Tim Sheppard displays a steely-charm as Edward Hawley, Pat Harris is a passionate Wanda, Cyril Morrissey produces Gallic wit and shrewdness as Emile, while Brian Gennings has the virile presence, if not quite the voice, for Jim Kenyon, the title song lying uncomfortably high for him. Others with speaking parts are; -Geoffrey Coverdale, Rikki Deadman and David Fleming. The Totem dance, arranged by Grace Rose, if not the most exciting I have seen, is well performed and holds the interest throughout; The conductor is Ken Ferris.
This is Mr. Bentall's first production for the Society and, like his predecessors, he finds difficulty in getting crisp movements in crowd scenes on this comparatively small stage.
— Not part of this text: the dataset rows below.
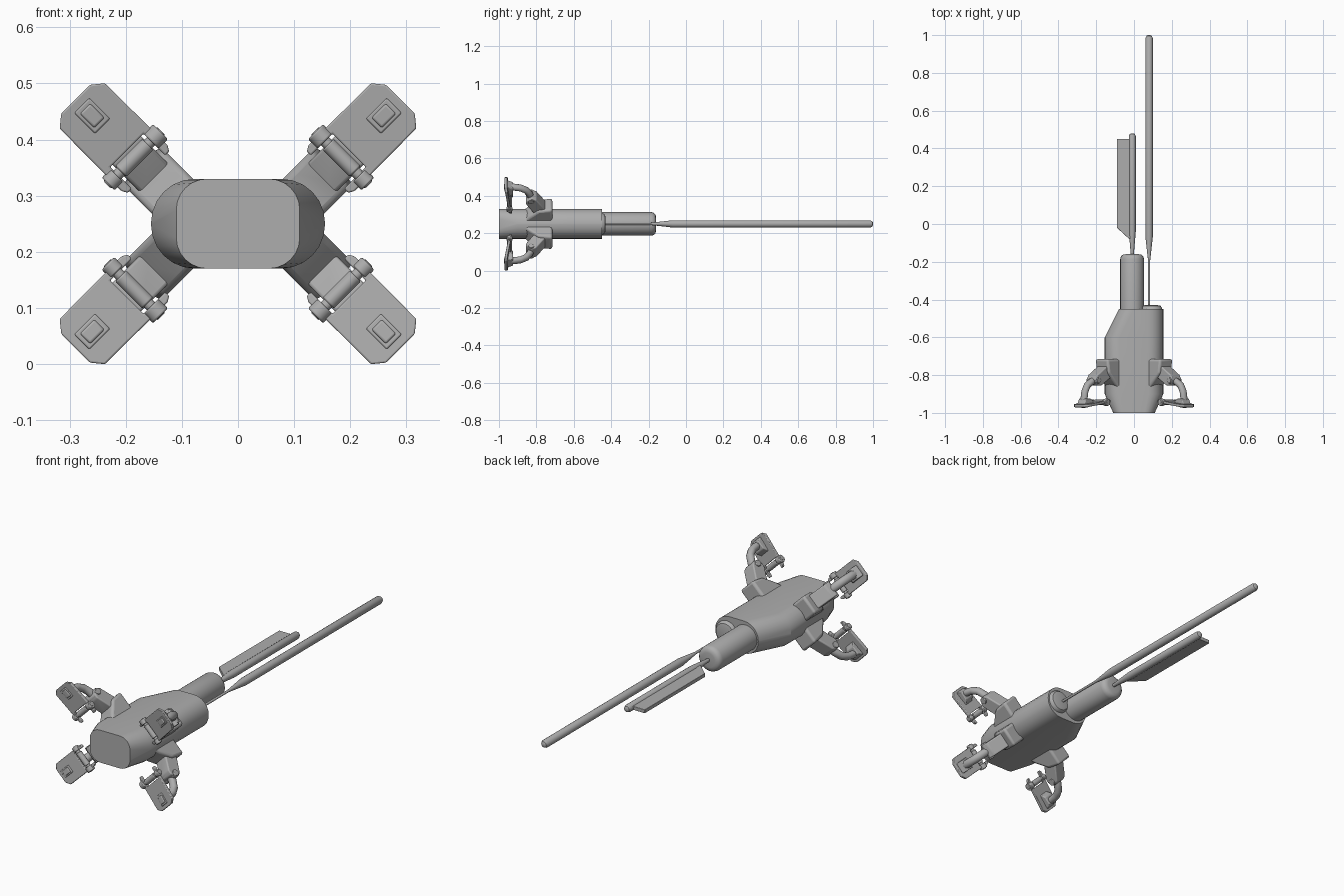
import bpy, bmesh, math
from mathutils import Vector

if "Cube" in bpy.data.objects:
    bpy.data.objects.remove(bpy.data.objects["Cube"])

MAT = bpy.data.materials.new("plain_grey")
MAT.diffuse_color = (0.42, 0.42, 0.42, 1)
MAT.use_nodes = True
MAT.node_tree.nodes["Principled BSDF"].inputs["Base Color"].default_value = MAT.diffuse_color
ZC = 0.25          # height of the long axis
X0 = 0.0675        # sideways start of each leg's radial line
R2 = math.sqrt(2)


def finish(name, bm, bevel=0, mirror=False, angle=35):
    bmesh.ops.recalc_face_normals(bm, faces=bm.faces)
    me = bpy.data.meshes.new(name)
    bm.to_mesh(me)
    bm.free()
    ob = bpy.data.objects.new(name, me)
    ob.location = (0, 0, ZC)
    bpy.context.collection.objects.link(ob)
    me.materials.append(MAT)
    bpy.ops.object.select_all(action='DESELECT')
    bpy.context.view_layer.objects.active = ob
    ob.select_set(True)
    bpy.ops.object.shade_smooth_by_angle(angle=math.radians(angle))
    if bevel:
        b = ob.modifiers.new("rounding", 'BEVEL')
        b.width, b.segments, b.limit_method = bevel, 3, 'ANGLE'
    if mirror:
        m = ob.modifiers.new("four_legs", 'MIRROR')
        m.use_axis = (True, False, True)
        m.use_mirror_merge = False
    return ob


def loft(name, rings, **kw):
    """Skin a list of equal-length point rings and cap both ends."""
    bm = bmesh.new()
    vs = [[bm.verts.new(p) for p in r] for r in rings]
    n = len(vs[0])
    for a, b in zip(vs, vs[1:]):
        for i in range(n):
            j = (i + 1) % n
            bm.faces.new((a[i], a[j], b[j], b[i]))
    bm.faces.new(vs[0])
    bm.faces.new(vs[-1])
    return finish(name, bm, **kw)


def lathe(name, x, profile, n=24, **kw):
    """Round part along y from (y, radius) pairs."""
    ang = [2 * math.pi * i / n for i in range(n)]
    return loft(name, [[(x + r * math.cos(a), y, r * math.sin(a)) for a in ang]
                       for y, r in profile], **kw)


def body_ring(y, xl, xr, hh, r, steps=6):
    pts = []
    for q, (cx, cz) in enumerate([(xr - r, hh - r), (xl + r, hh - r),
                                  (xl + r, r - hh), (xr - r, r - hh)]):
        for i in range(steps + 1):
            a = (q + i / steps) * math.pi / 2
            # tiny spread keeps corner points distinct on full-round sides
            pts.append((cx + r * math.cos(a), y, cz + r * math.sin(a)))
    return pts


# Leg frame: u runs outward on the diagonal, v across the leg, y along the body
def leg(u, v, y):
    return Vector((X0 + (u + v) / R2, y, (u - v) / R2))


def side_prism(name, pts, hv, bevel=0.0):
    return loft(name, [[leg(u, s * hv, y) for u, y in pts] for s in (-1, 1)],
                bevel=bevel, mirror=True)


def pad_y(u):
    return -0.94 - 0.14 * (u - 0.13)


def plate(name, pts, front, back, bevel=0.0):
    return loft(name, [[leg(u, v, pad_y(u) + d) for u, v in pts]
                       for d in (-front, back)], bevel=bevel, mirror=True)


def cross_pin(name, u, y, v0, v1, r, n=16):
    ang = [2 * math.pi * i / n for i in range(n)]
    return loft(name, [[leg(u + r * math.cos(a), v, y + r * math.sin(a))
                        for a in ang] for v in (v0, v1)],
                bevel=0.003, mirror=True)


# Main body with slanted shoulder on the left rear
loft("body", [body_ring(-1.0, -0.11, 0.11, 0.08, 0.055),
              body_ring(-0.90, -0.155, 0.155, 0.08, 0.078),
              body_ring(-0.60, -0.155, 0.155, 0.08, 0.078),
              body_ring(-0.45, -0.08, 0.155, 0.08, 0.078)], angle=25)

# Rear barrel, end cap and the two antennas
lathe("rear_barrel", -0.01, [(-0.5, 0.063), (-0.185, 0.063), (-0.172, 0.059),
                             (-0.163, 0.05), (-0.16, 0.035)])
lathe("rear_dome", 0.092, [(-0.47, 0.058), (-0.443, 0.056), (-0.433, 0.048),
                           (-0.43, 0.035)])
lathe("long_antenna", 0.08, [(-0.44, 0.006), (-0.19, 0.006), (-0.07, 0.0195),
                             (0.985, 0.0195), (0.996, 0.014), (1.0, 0.006)], n=16)
lathe("short_antenna", -0.009, [(-0.17, 0.008), (-0.15, 0.009), (-0.04, 0.0185),
                                (0.465, 0.0185), (0.476, 0.014), (0.48, 0.006)], n=16)
fin = [(-0.015, -0.085), (-0.03, -0.075), (-0.09, -0.02), (-0.09, 0.45), (-0.015, 0.45)]
loft("antenna_fin", [[(x, y, z) for x, y in fin] for z in (-0.009, 0.009)], bevel=0.002)

# Hip mounts
side_prism("hip", [(-0.03, -0.94), (0.045, -0.94), (0.06, -0.87), (0.09, -0.845),
                   (0.14, -0.79), (0.15, -0.715), (-0.03, -0.715)], 0.048, 0.012)

# Arm, its knuckle and the curved link to the foot
side_prism("arm", [(0.09, -0.80), (0.13, -0.745), (0.215, -0.80), (0.225, -0.825),
                   (0.20, -0.855), (0.18, -0.855)], 0.036, 0.006)
cross_pin("elbow_pin", 0.205, -0.828, -0.042, 0.042, 0.016)

path = [(0.19, -0.825), (0.225, -0.835), (0.255, -0.855), (0.272, -0.885),
        (0.278, -0.92), (0.275, -0.955)]
rings = []
for i, (u, y) in enumerate(path):
    a, b = path[max(i - 1, 0)], path[min(i + 1, len(path) - 1)]
    t = Vector((b[0] - a[0], b[1] - a[1])).normalized()
    rings.append([leg(u - t.y * 0.018 * math.cos(k * math.pi / 6),
                      0.02 * math.sin(k * math.pi / 6),
                      y + t.x * 0.018 * math.cos(k * math.pi / 6)) for k in range(12)])
loft("foot_link", rings, mirror=True)

# Foot plate with a forked inner end
half = [(0.314, 0.036), (0.297, 0.057), (0.14, 0.058), (0.13, 0.052),
        (0.13, 0.042), (0.185, 0.042)]
plate("foot", half + [(u, -v) for u, v in reversed(half)], 0.005, 0.01, 0.003)

# Socket frame and knob on the foot, with a bracket behind


def rect(u, hu, hv):
    return [(u - hu, -hv), (u + hu, -hv), (u + hu, hv), (u - hu, hv)]


plate("foot_socket", rect(0.272, 0.026, 0.019), 0.008, 0.0, 0.003)
plate("foot_knob", rect(0.272, 0.018, 0.013), 0.012, 0.0, 0.004)
side_prism("foot_bracket", [(0.225, -0.95), (0.25, -0.925), (0.29, -0.925),
                            (0.304, -0.955)], 0.028, 0.004)

# Hinge pin and rounded ends at the fork
cross_pin("hinge_pin", 0.166, -0.944, -0.068, 0.068, 0.01)
for nm, a, b, r in (("hinge_head", -0.066, -0.042, 0.019),
                    ("hinge_nut", 0.044, 0.066, 0.016),
                    ("hinge_barrel", -0.034, 0.034, 0.014)):
    cross_pin(nm, 0.166, -0.944, a, b, r)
Things had not fully settled down by the second night and I hope by now the chorus, and particularly the Mounties, are belting their numbers out more, but notwithstanding these reservations I found this a happy reunion.
Now, what about Arcadians for 1970
FOR the second time only in their 47 years of existence, 'Witham Musical and Amateur Operatic Society have, this week, been staging Rose Marie, a romance of the Canadian Rockies by Harbach, Hammerstein, Friml and Stothart. The performance is produced and directed by Roger Bentall and is, in most respects, up to the expected standard.
It was possible, on Tuesday evening, to detect more than a little apprehension among the cast in the opening scene and they were not aided by the music which lacks a breezy chorus or song at the beginning. This passed and the remainder was a delight. Pauline Hanford, as Lady Jane, was well suited to the part of a saloon keeper, while Jack Wilsher, as Sgt. Malone, maintained a dignity befitting the Mounties, although his accent was rather incongruous. Tim Sheppard as Edward Hawley, while giving a wealthy impression also gave one that scheming was beneath him. The difficult parts of Emile and Wanda were successfully portrayed by Cyril Morrissey and Pat Harris. Although described as wild, Jim Kenyon (Brian Gennings) was, in fact, quite a gentleman.
Sorry to say I did not find Joy Fleming, as Rose Marie, a convincing character. Vivacity was there in plenty and her singing was excellent, but I felt a certain lack of strength in personality. Again, Derek Collins came up trumps as Hard-Boiled Herman. He was, by far, the most relaxed person in the show and well deserved his applause, He gives the impression that, should anything go wrong, he could ad-lib and the audience would not notice.
The musical director was .Ken Ferris, but there was not always complete unanimity between conductor, orchestra and cast. Indeed, the orchestra produced some most odd noises at times,
The scenery was provided by outside contractors and the choreography by Sally Carpenter was simple but effective.